* [INFORMATION PROVIDED]:
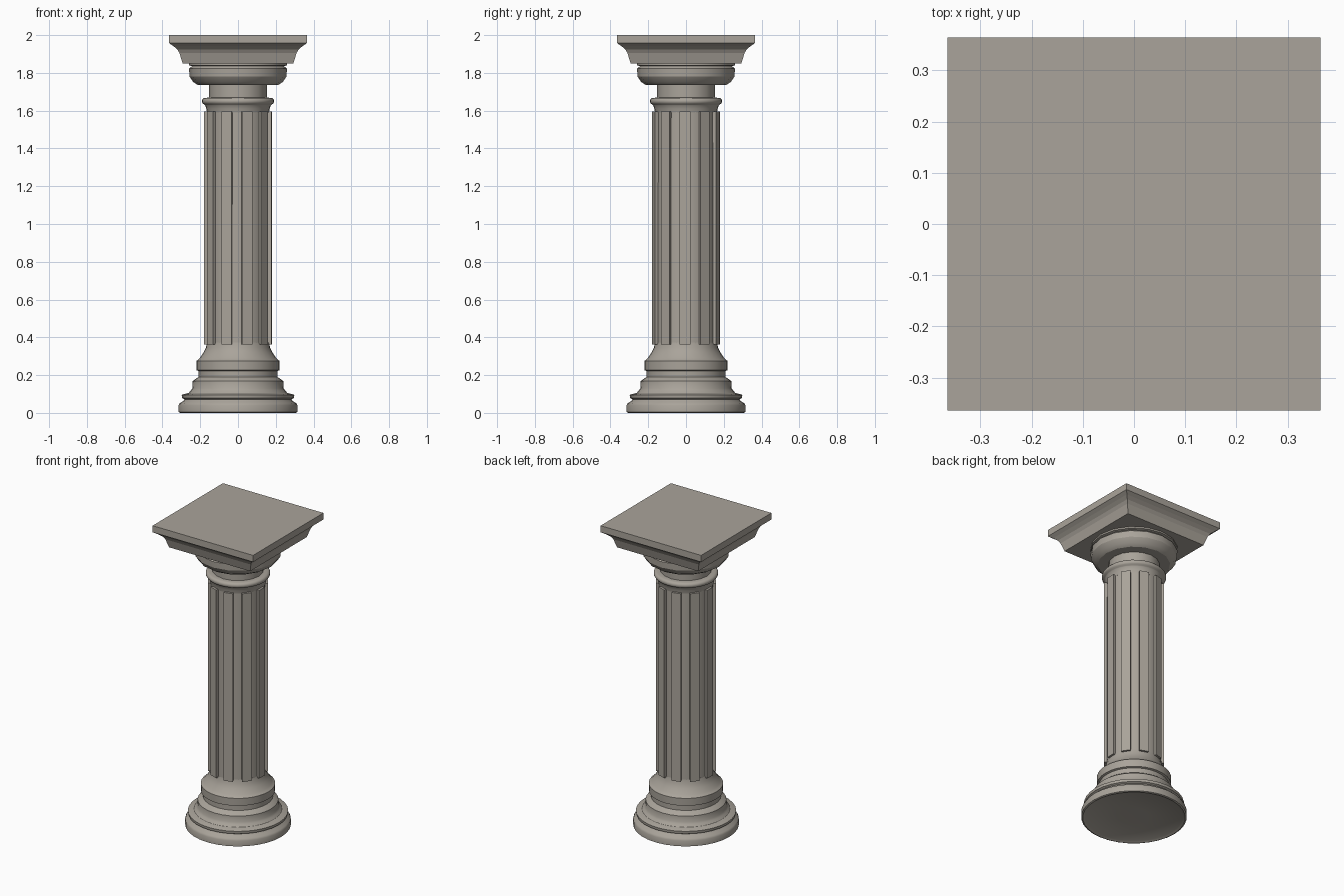
import bpy, bmesh, math

if "Cube" in bpy.data.objects:
    bpy.data.objects.remove(bpy.data.objects["Cube"])

stone = bpy.data.materials.new("warm grey stone")
stone.diffuse_color = (0.40, 0.37, 0.325, 1)
stone.use_nodes = True
stone.node_tree.nodes["Principled BSDF"].inputs["Base Color"].default_value = stone.diffuse_color


def finish(bm, name, smooth=None):
    bmesh.ops.recalc_face_normals(bm, faces=bm.faces)
    me = bpy.data.meshes.new(name)
    bm.to_mesh(me)
    bm.free()
    me.materials.append(stone)
    ob = bpy.data.objects.new(name, me)
    bpy.context.collection.objects.link(ob)
    if smooth:
        bpy.ops.object.select_all(action='DESELECT')
        bpy.context.view_layer.objects.active = ob
        ob.select_set(True)
        bpy.ops.object.shade_smooth_by_angle(angle=math.radians(smooth))
    return ob


def lathe(name, profile, sides, smooth=None, turn=0.0):
    """Closed solid turned from (radius, height) points, bottom to top."""
    bm = bmesh.new()
    rings = []
    for r, z in profile:
        rings.append([bm.verts.new((r * math.cos(turn + math.tau * i / sides),
                                    r * math.sin(turn + math.tau * i / sides), z))
                      for i in range(sides)])
    for a, b in zip(rings, rings[1:]):
        for i in range(sides):
            j = (i + 1) % sides
            bm.faces.new((a[i], a[j], b[j], b[i]))
    bm.faces.new(rings[0][::-1])
    bm.faces.new(rings[-1])
    return finish(bm, name, smooth)


# round moulded base, slightly hollow underneath
lathe("base", [(0.09, 0.012), (0.29, 0.008), (0.305, 0.0), (0.314, 0.004),
               (0.314, 0.04), (0.308, 0.052), (0.290, 0.062), (0.284, 0.072),
               (0.296, 0.078), (0.298, 0.095), (0.285, 0.100), (0.262, 0.105),
               (0.250, 0.118), (0.242, 0.130), (0.240, 0.168), (0.228, 0.178),
               (0.208, 0.190), (0.208, 0.222), (0.220, 0.226), (0.221, 0.275),
               (0.212, 0.281), (0.203, 0.290), (0.182, 0.320), (0.170, 0.345),
               (0.165, 0.372)], 32, 35)

# shaft core
lathe("shaft_core", [(0.165, 0.36), (0.164, 1.60)], 20, 25)

# raised strips between the flutes
bm = bmesh.new()
for k in range(10):
    mid = math.radians(-74 + 36 * k)
    half = math.radians(9.2)
    lo, hi = [], []
    for r, a in ((0.15, -half), (0.181, -half), (0.181, half), (0.15, half)):
        x, y = r * math.cos(mid + a), r * math.sin(mid + a)
        lo.append(bm.verts.new((x, y, 0.363)))
        hi.append(bm.verts.new((x, y, 1.595)))
    bm.faces.new(lo[::-1])
    bm.faces.new(hi)
    for i in range(4):
        j = (i + 1) % 4
        bm.faces.new((lo[i], lo[j], hi[j], hi[i]))
finish(bm, "shaft_strips")

# collar ring above the shaft
collar = [(0.164, 1.59), (0.168, 1.61), (0.174, 1.628)]
collar += [(0.174 + 0.018 * math.cos(math.radians(a)), 1.65 + 0.018 * math.sin(math.radians(a)))
           for a in range(-80, 91, 34)]
collar += [(0.15, 1.669)]
lathe("collar_ring", collar, 32, 40)

# neck and faceted round capital
lathe("neck", [(0.153, 1.66), (0.153, 1.74)], 16, 25)
lathe("round_capital", [(0.215, 1.737), (0.238, 1.752), (0.257, 1.782), (0.259, 1.822),
                        (0.250, 1.830), (0.243, 1.836), (0.259, 1.840), (0.259, 1.852)],
      16, 25)

# square top slab with a cove below
q = math.sqrt(2)
lathe("square_top", [(0.293 * q, 1.850), (0.310 * q, 1.905), (0.322 * q, 1.925),
                     (0.342 * q, 1.942), (0.364 * q, 1.957), (0.364 * q, 2.0)],
      4, None, math.pi / 4)
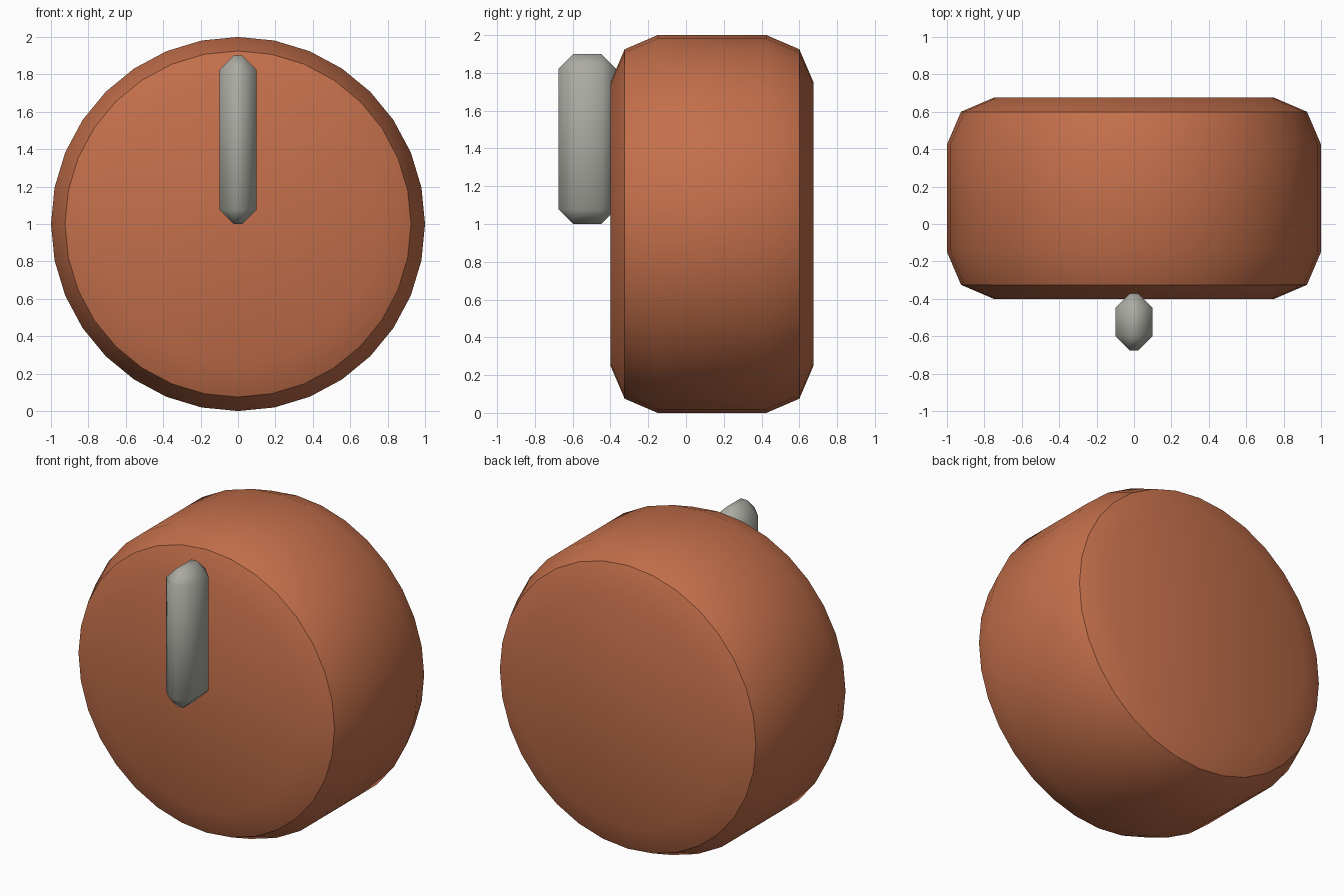
import bpy, bmesh, math
from mathutils import Matrix

cube = bpy.data.objects.get("Cube")
if cube:
    bpy.data.objects.remove(cube, do_unlink=True)


def material(name, rgb):
    mat = bpy.data.materials.new(name)
    mat.use_nodes = True
    color = (*rgb, 1)
    mat.diffuse_color = color
    mat.node_tree.nodes["Principled BSDF"].inputs["Base Color"].default_value = color
    return mat


def add_object(name, bm, mat, smooth_angle):
    bmesh.ops.recalc_face_normals(bm, faces=bm.faces)
    mesh = bpy.data.meshes.new(name)
    bm.to_mesh(mesh)
    bm.free()
    mesh.materials.append(mat)
    obj = bpy.data.objects.new(name, mesh)
    bpy.context.collection.objects.link(obj)
    bpy.ops.object.select_all(action="DESELECT")
    obj.select_set(True)
    bpy.context.view_layer.objects.active = obj
    bpy.ops.object.shade_smooth_by_angle(angle=math.radians(smooth_angle))
    return obj


terracotta = material("terracotta", (0.55, 0.16, 0.07))
warm_grey = material("warm grey", (0.41, 0.41, 0.37))

# Round knob body: turned profile of (radius, y) around the y axis
SIDES = 32
profile = [(0.75, -0.4), (0.925, -0.325), (1, -0.15),
           (1, 0.425), (0.925, 0.6), (0.75, 0.675)]
bm = bmesh.new()
rings = []
for radius, y in profile:
    angles = [2 * math.pi * i / SIDES for i in range(SIDES)]
    rings.append([bm.verts.new((radius * math.sin(a), y, 1 + radius * math.cos(a)))
                  for a in angles])
for a, b in zip(rings, rings[1:]):
    for i in range(SIDES):
        j = (i + 1) % SIDES
        bm.faces.new((a[i], a[j], b[j], b[i]))
bm.faces.new(rings[0])
bm.faces.new(rings[-1])
add_object("knob_body", bm, terracotta, 30)

# Pointer bar: chamfered box standing off the front face
bm = bmesh.new()
bmesh.ops.create_cube(bm, size=1, matrix=Matrix.Translation((0, -0.523, 1.45))
                      @ Matrix.Diagonal((0.2, 0.304, 0.9, 1)))
bmesh.ops.bevel(bm, geom=bm.edges[:], offset=0.077, offset_type="OFFSET",
                segments=1, profile=0.5, affect="EDGES")
add_object("pointer_bar", bm, warm_grey, 80)
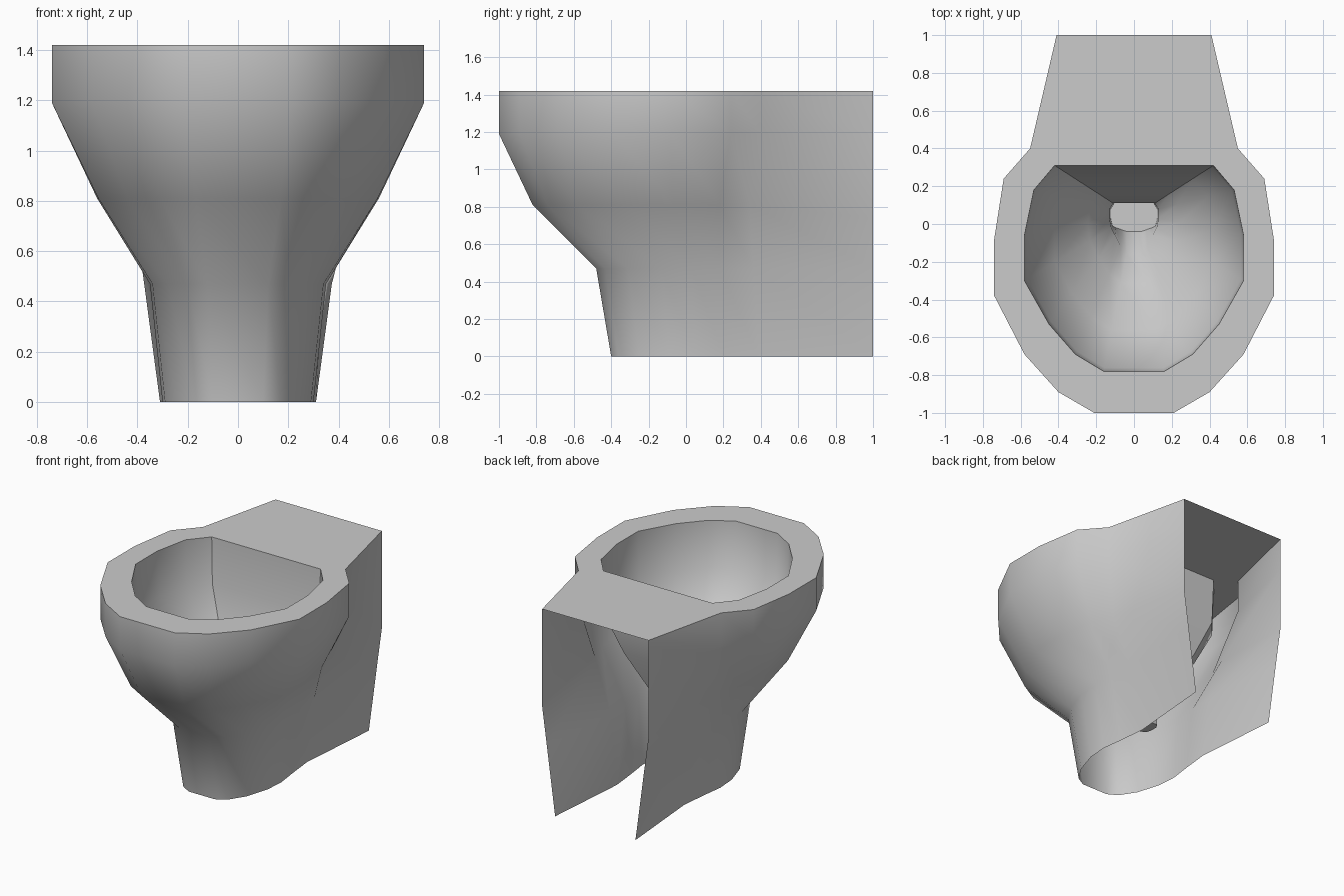
import bpy
import math

if "Cube" in bpy.data.objects:
    bpy.data.objects.remove(bpy.data.objects["Cube"])

TOP = 1.42


def ring(half, z, back_z=None):
    """Mirror a front-to-back half outline into a left-back > front > right-back ring."""
    right = [(x, y, z) for x, y in half]
    if back_z is not None:
        right[-1] = (half[-1][0], half[-1][1], back_z)
    return [(-x, y, h) for x, y, h in reversed(right)] + right


def loft(rings, closed=False, inward=False):
    """Skin rings listed from top to bottom."""
    n = len(rings[0])
    verts = [v for r in rings for v in r]
    faces = []
    for k in range(len(rings) - 1):
        for i in range(n if closed else n - 1):
            j = (i + 1) % n
            f = [k * n + i, (k + 1) * n + i, (k + 1) * n + j, k * n + j]
            faces.append(f[::-1] if inward else f)
    return verts, faces


def build(name, verts, faces, angle=45):
    mesh = bpy.data.meshes.new(name)
    mesh.from_pydata(verts, [], faces)
    obj = bpy.data.objects.new(name, mesh)
    bpy.context.collection.objects.link(obj)
    bpy.ops.object.select_all(action='DESELECT')
    obj.select_set(True)
    bpy.context.view_layer.objects.active = obj
    bpy.ops.object.shade_smooth_by_angle(angle=math.radians(angle))
    return obj


# Half outlines, front to back
outer = [(.21, -1), (.40, -.89), (.58, -.69), (.74, -.38),
         (.74, -.08), (.69, .24), (.55, .40), (.41, 1)]
belly = [(.17, -.82), (.31, -.74), (.44, -.58), (.555, -.33),
         (.56, -.07), (.52, .18), (.46, .34), (.41, 1)]
waist = [(.12, -.48), (.20, -.43), (.28, -.31), (.34, -.13),
         (.35, .03), (.345, .18), (.335, .36), (.373, 1)]
foot = [(.10, -.40), (.17, -.36), (.24, -.25), (.29, -.09),
        (.30, .05), (.28, .20), (.26, .39), (.31, 1)]
opening = [(.16, -.78), (.31, -.69), (.45, -.53), (.58, -.30),
           (.58, -.06), (.53, .18), (.42, .31)]
drain = [(.04, -.16), (.07, -.12), (.10, -.06), (.12, -.02),
         (.13, .03), (.13, .08), (.11, .11)]

# Outer shell, open at the back and underneath
build("outer_shell", *loft([
    ring(outer, TOP), ring(outer, 1.19), ring(belly, .81, .74),
    ring(waist, .47), ring(foot, 0)]))

# Flat rim with the rear deck
o, p = ring(outer, TOP), ring(opening, TOP)
a, b = len(o), len(p)
faces = [[i + 1, i + 2, a + i + 1, a + i] for i in range(b - 1)]
faces.append([a + b - 1, a - 2, a - 1, 0, 1, a])
build("rim_and_deck", o + p, faces)


# Inner bowl, blending from the opening to the drain
def blend(t):
    return [(x + (u - x) * t, y + (v - y) * t)
            for (x, y), (u, v) in zip(opening, drain)]


sump = [(x * .95, max(y, -.04 + .01 * i)) for i, (x, y) in enumerate(drain)]
verts, faces = loft([
    ring(opening, TOP), ring(blend(.03), 1.10), ring(blend(.35), .85),
    ring(blend(.75), .62), ring(drain, .48), ring(sump, .30)],
    closed=True, inward=True)
n = 2 * len(drain)
faces.append(list(range(len(verts) - n, len(verts))))
build("inner_bowl", verts, faces)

* [TASK DIRECTIONS]:
Show the lines of the records that contain the word "else".

* [EXERCISE RESULT]:
        for i in range(n if closed else n - 1):
            faces.append(f[::-1] if inward else f)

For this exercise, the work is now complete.